Paul Kens, a professor of political science at Texas State University, is the author of Lochner v. New York: Economic Regulation on Trial. I described the book in 2011 as “The last major scholarly work on Lochner to propound the traditional view of Lochner–that its origins lie in ‘laissez faire Social Darwinism’ and that its consequences were almost uniformly bad–that has lost favor among historians and that Rehabilitating Lochner tries to discredit once and for all.” I added that “comparing and contrasting the two books would make a great assignment for a constitutional history seminar.”
Given that Kens’s book is the most prominent representative of the traditional perspective on Lochner that I set out to rebut, I was naturally apprehensive when I saw that Kens reviewed my book for H-Law. But as Dan Ernst pointed out on the legal history blog, Kens manages to disagree with some aspects of my work without being disagreeable, and, I would add, he also is pretty careful about only attributing things to me that I actually wrote, which I’ve found is often not the case with book reviewers.
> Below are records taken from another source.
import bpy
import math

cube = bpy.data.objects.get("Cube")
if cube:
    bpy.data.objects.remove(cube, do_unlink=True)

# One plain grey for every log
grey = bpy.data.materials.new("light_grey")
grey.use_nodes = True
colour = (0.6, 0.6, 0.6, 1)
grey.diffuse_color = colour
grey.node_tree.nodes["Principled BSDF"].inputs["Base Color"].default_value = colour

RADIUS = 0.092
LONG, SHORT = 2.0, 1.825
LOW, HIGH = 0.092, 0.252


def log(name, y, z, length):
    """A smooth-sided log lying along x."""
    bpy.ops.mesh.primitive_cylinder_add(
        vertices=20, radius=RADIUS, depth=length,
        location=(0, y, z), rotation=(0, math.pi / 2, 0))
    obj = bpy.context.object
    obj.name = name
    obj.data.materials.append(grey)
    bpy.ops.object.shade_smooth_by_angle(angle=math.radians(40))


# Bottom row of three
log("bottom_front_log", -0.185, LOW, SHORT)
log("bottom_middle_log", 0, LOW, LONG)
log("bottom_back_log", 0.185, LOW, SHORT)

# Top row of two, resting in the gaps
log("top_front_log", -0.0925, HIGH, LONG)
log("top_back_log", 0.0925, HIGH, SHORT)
Interestingly, and in line with my 2011 post, Kens suggests the following: “I urge any interested reader to lay the two versions side by side, follow the references, and discover a version of the story that is closer to historical truth.” Amen.